DFI has been able to differentiate itself from its competitors thanks to its custom-built solutions. But the company still requires a strong partner to service its vehicles and get them back on the road quickly in the event of a breakdown.
Freeland acknowledges equipment failures are inevitable in trucking and in oilfield services. It’s how you respond that can make or break a business. He recalls an incident with a Western Star picker truck in the mid-90s, shortly after making the conversion to Detroit Diesel power. The truck was still under warranty but Waterous Power Systems went beyond his expectations.
“We had a problem that caused the engine to seize up,” Freeland says. “We hauled it in to Waterous on a cold, miserable Friday night around midnight. I went back Monday morning and picked that truck up, it had a brand new engine in it and they didn’t charge me a nickel. They worked all weekend on it.”

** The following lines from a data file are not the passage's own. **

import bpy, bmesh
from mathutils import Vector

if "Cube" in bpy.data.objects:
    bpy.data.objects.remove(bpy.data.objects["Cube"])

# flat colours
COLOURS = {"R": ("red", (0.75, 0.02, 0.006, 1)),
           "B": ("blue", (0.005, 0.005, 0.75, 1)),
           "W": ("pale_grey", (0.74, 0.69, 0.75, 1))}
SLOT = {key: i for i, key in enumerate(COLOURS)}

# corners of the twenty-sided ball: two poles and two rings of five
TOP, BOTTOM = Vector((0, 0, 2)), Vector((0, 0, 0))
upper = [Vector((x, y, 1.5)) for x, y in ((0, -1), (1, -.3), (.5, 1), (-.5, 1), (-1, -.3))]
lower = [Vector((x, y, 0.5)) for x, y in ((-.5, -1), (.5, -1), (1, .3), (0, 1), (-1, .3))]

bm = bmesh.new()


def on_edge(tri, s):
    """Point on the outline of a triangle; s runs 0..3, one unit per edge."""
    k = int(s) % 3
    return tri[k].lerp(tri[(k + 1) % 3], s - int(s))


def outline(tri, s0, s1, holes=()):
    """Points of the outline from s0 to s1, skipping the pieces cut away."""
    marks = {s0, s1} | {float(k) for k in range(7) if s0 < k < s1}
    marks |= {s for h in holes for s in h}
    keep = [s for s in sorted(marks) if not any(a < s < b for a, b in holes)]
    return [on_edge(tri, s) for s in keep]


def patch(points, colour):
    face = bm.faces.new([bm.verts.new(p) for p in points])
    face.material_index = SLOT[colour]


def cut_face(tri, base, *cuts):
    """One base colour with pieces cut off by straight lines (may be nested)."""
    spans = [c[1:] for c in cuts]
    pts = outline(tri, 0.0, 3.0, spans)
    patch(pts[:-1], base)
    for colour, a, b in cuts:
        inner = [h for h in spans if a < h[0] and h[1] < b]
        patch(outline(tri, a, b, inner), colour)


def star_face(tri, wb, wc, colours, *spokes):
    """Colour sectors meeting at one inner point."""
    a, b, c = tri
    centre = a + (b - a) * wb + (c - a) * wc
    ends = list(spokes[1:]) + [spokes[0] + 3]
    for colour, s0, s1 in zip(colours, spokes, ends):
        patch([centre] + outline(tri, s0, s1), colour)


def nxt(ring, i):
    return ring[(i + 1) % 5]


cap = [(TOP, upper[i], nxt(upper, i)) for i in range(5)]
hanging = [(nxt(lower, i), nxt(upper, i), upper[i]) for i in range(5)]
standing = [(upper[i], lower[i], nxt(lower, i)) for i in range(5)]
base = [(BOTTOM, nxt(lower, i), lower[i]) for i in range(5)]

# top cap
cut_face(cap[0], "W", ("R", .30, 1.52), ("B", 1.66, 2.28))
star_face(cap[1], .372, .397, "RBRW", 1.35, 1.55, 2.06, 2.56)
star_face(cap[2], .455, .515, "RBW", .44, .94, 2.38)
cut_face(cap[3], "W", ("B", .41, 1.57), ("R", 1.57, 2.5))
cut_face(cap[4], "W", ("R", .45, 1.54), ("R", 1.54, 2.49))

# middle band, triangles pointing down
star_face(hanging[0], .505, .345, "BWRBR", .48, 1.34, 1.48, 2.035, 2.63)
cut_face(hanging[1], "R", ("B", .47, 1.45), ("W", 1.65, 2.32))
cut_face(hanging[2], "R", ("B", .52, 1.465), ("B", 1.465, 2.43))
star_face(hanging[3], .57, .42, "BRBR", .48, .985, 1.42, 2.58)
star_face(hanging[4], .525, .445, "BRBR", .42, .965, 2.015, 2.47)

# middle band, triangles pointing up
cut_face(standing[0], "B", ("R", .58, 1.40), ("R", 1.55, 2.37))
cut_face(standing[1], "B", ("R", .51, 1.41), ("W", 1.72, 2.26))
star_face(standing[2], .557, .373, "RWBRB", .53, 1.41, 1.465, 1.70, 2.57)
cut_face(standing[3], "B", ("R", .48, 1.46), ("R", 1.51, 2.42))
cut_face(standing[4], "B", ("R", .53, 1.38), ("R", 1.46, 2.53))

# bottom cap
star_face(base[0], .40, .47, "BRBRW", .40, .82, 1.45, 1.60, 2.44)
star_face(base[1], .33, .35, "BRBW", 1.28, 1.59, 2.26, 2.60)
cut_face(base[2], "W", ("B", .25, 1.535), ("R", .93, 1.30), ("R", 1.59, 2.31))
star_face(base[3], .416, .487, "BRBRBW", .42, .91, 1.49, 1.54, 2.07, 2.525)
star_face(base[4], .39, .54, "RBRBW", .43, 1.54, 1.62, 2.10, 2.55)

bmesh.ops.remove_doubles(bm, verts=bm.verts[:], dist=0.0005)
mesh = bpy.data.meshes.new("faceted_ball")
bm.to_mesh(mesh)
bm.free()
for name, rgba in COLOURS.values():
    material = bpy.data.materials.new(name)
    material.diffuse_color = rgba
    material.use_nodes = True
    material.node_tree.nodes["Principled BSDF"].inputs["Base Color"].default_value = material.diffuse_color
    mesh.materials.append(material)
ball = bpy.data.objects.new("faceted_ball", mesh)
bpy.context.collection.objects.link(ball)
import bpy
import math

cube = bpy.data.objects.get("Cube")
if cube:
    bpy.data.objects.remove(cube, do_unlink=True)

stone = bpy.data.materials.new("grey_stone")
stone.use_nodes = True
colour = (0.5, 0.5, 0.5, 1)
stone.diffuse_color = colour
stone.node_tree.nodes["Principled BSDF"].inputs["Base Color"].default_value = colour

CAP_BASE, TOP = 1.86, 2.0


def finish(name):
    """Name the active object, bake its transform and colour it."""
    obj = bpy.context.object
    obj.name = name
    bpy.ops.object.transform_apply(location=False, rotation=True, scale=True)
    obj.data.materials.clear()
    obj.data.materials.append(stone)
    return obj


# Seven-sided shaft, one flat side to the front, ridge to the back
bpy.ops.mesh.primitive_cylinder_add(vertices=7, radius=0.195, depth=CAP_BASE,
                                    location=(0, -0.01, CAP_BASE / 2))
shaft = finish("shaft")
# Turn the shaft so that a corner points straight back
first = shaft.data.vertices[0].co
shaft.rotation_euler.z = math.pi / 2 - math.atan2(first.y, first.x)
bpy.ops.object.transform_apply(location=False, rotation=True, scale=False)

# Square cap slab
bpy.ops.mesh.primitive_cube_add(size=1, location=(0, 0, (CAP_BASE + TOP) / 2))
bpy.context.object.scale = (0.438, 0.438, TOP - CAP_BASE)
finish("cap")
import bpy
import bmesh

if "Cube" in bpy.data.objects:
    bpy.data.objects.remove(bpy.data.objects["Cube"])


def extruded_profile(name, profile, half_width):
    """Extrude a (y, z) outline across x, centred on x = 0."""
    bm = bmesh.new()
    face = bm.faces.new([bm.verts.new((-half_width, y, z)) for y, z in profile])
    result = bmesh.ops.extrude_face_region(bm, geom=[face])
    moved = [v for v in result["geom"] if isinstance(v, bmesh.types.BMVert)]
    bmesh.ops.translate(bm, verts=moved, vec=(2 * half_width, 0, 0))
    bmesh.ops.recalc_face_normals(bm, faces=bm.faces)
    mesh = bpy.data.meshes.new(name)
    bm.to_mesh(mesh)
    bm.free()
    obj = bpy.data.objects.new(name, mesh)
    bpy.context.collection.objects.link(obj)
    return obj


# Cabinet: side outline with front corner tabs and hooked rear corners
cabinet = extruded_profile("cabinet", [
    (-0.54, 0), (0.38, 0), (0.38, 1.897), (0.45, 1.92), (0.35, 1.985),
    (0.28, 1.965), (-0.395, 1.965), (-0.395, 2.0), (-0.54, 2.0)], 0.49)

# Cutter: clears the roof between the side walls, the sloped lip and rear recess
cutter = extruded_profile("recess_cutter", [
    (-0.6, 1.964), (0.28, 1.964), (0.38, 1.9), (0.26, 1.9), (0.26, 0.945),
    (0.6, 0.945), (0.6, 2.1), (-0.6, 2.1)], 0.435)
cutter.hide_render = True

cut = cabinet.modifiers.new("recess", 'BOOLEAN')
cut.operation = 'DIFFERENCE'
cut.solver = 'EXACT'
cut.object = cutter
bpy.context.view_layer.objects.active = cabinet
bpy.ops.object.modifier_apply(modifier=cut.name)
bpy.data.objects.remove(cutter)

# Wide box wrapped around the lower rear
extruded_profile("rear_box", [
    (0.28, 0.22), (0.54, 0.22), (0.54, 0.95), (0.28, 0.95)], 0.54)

With the recent integration of Allison automatic transmissions into the fleet, Freeland says he also appreciates being able to turn to one company to service both the engine and the transmission.
“It’s not left for me to be fighting between two different companies,” he says. “Things get done. There’s a nice marriage there.”
As the oilfield industry and the economy bounce back, DFI is too busy focusing on its own customers and new opportunities to be worrying about its equipment. In fact, Freeland says the company is considering opening a satellite office in Regina as it makes its first foray into Saskatchewan.
“I wonder if Waterous has a branch there?” he asks. They do.